According to Eurekahedge, hedge fund managers focusing on Asia Pacific have been suffering from the US-China tariff spat and the Fed’s rate hikes, which sent Asian equity markets and currencies plummeting. Greater China and India mandates, the two best performers among regional mandates in 2017, were down 14.24% and 7.37% respectively throughout 2018.

The Eurekahedge Hedge Fund Index was down 3.85% in 2018, outperforming the MSCI AC World Index (Local) which declined 10.18% over the year. Throughout the year, the global hedge fund industry saw performance-based losses and net investor outflows totalling US$58.9 billion and US$51.6 billion respectively, in contrast to how the industry assets grew US$221.9 billion over the preceding year.
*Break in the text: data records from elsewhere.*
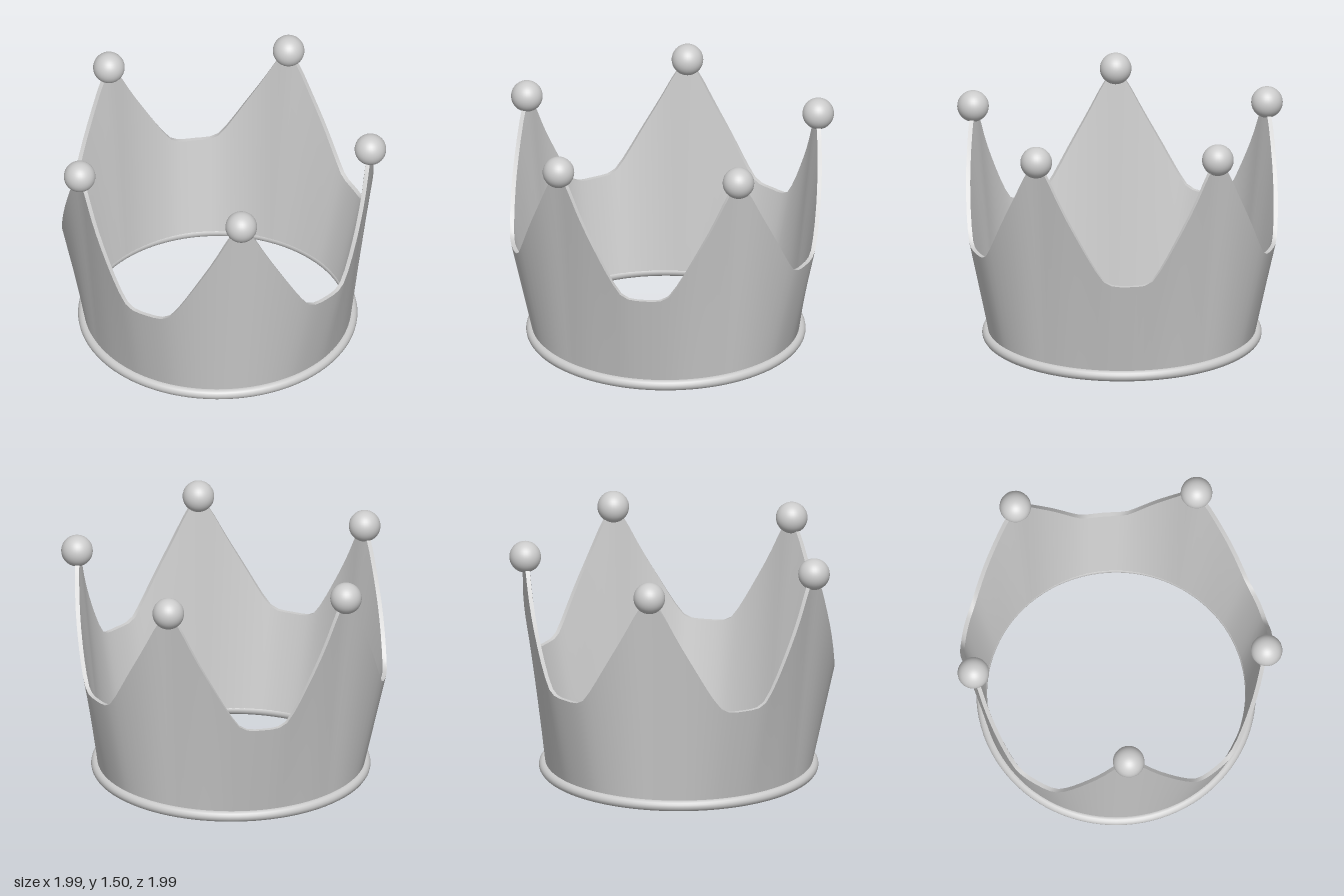
import * as THREE from 'three';

const material = new THREE.MeshStandardMaterial({ color: 0xcccccc });
const POINTS = 5, STEPS = 24, COLUMNS = POINTS * STEPS;
const START = THREE.MathUtils.degToRad(50);

// Rim height from the tip of a point to the middle of a valley, every 3 degrees
const RIM = [1.41, 1.355, 1.27, 1.175, 1.085, 1.0, 0.915, 0.83, 0.75, 0.685, 0.66, 0.655, 0.655];
const rimHeight = (i) => RIM[Math.min(i % STEPS, STEPS - (i % STEPS))];
const bottomHeight = () => 0.03;

// Closed strip between two rings, each given as a radius and a height per column
function strip([r0, h0], [r1, h1]) {
  const positions = [], index = [];
  for (let i = 0; i < COLUMNS; i++) {
    const a = START + (i / COLUMNS) * Math.PI * 2;
    const c = Math.cos(a), s = Math.sin(a);
    positions.push(r0 * c, h0(i), r0 * s, r1 * c, h1(i), r1 * s);
    const p = 2 * i, q = 2 * ((i + 1) % COLUMNS);
    index.push(p, p + 1, q, q, p + 1, q + 1);
  }
  const geometry = new THREE.BufferGeometry();
  geometry.setAttribute('position', new THREE.Float32BufferAttribute(positions, 3));
  geometry.setIndex(index);
  geometry.computeVertexNormals();
  return geometry;
}

export function createModel() {
  const crown = new THREE.Group();
  crown.name = 'crown';
  const add = (name, geometry, parent = crown) => {
    const mesh = new THREE.Mesh(geometry, material);
    mesh.name = name;
    parent.add(mesh);
    return mesh;
  };

  // Flared band with five points: outer wall, rim, inner wall and underside
  const band = new THREE.Group();
  band.name = 'band';
  crown.add(band);
  const rings = [
    [0.813, bottomHeight], [0.954, rimHeight], [0.928, rimHeight], [0.79, bottomHeight],
  ];
  ['outerWall', 'rim', 'innerWall', 'underside'].forEach((name, i) =>
    add(name, strip(rings[i], rings[(i + 1) % 4]), band));

  // Rounded base ring
  const base = add('baseRing', new THREE.TorusGeometry(0.822, 0.033, 16, 96));
  base.rotation.x = Math.PI / 2;
  base.position.y = 0.033;

  // Ball on each point
  const ball = new THREE.SphereGeometry(0.097, 32, 20);
  for (let i = 0; i < POINTS; i++) {
    const a = START + (i / POINTS) * Math.PI * 2;
    add('ball', ball).position.set(0.946 * Math.cos(a), 1.405, 0.946 * Math.sin(a));
  }

  crown.position.set(0.013, 0, 0.043);
  const model = new THREE.Group();
  model.add(crown);
  return model;
}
According to the FT, Citi’s prime brokerage has started to offboard smaller hedge fund clients in Asia as a result of apparently losing up to US$180m on money lent to a Hong Kong-based hedge fund. It seems that Citi is now reluctant to have prime brokerage clients with less than US$100m in AUM, although Citi has not made any official comments regarding this.

Hedge funds were down 2.15% for the year in the 10 months to end of October. This is their weakest performance on record since 2008 when they declined 9.55%. Almost 47% of the managers are in the green for the year with roughly 8% of the managers posting double-digit gains as tracked in the Eurekahedge Global Hedge Funds database.

Fish

Fish

First Degree Asset Management, the fund management business in Singapore set-up by Stephen “Fish” Fisher in 2011 when he left JP Morgan after a couple of decades at the firm, is evolving. The firm has now become a fund platform described as “a platform by managers for managers”. First Degree is offering independent managers a licensing umbrella and guidance on how to structure and manage a fund. Newly independent managers often face issues with managing both business set-up and managing the investment strategy. First Degree, with its existing infrastructure, seeks to help portfolio managers to focus on managing money by taking care of a lot of the other tasks and issues faced by new fund launches. Led by Fish, First Degree also benefits from the involvement of Omar Taheri, formerly head of business development at Swiss-Asia, as an adviser.

Asian hedge fund managers are down 2.26% for the year and underlying Eurekahedge Greater China Hedge Fund Index posting losses of 5.94% as of August 2018.

The Eurekahedge Crypto-Currency Hedge Fund Index is down 52.93% for the year. The index has lost more than half of its value over the first eight months of 2018, as fund managers struggled to mitigate the damage caused by the crypto-currency market crash following gains of 1708.5% in 2017.

According to Eurekahedge, hedge funds are up 0.43% for the year, their weakest performance on record since 2008. Asian hedge funds are down 1.61% for the year so far.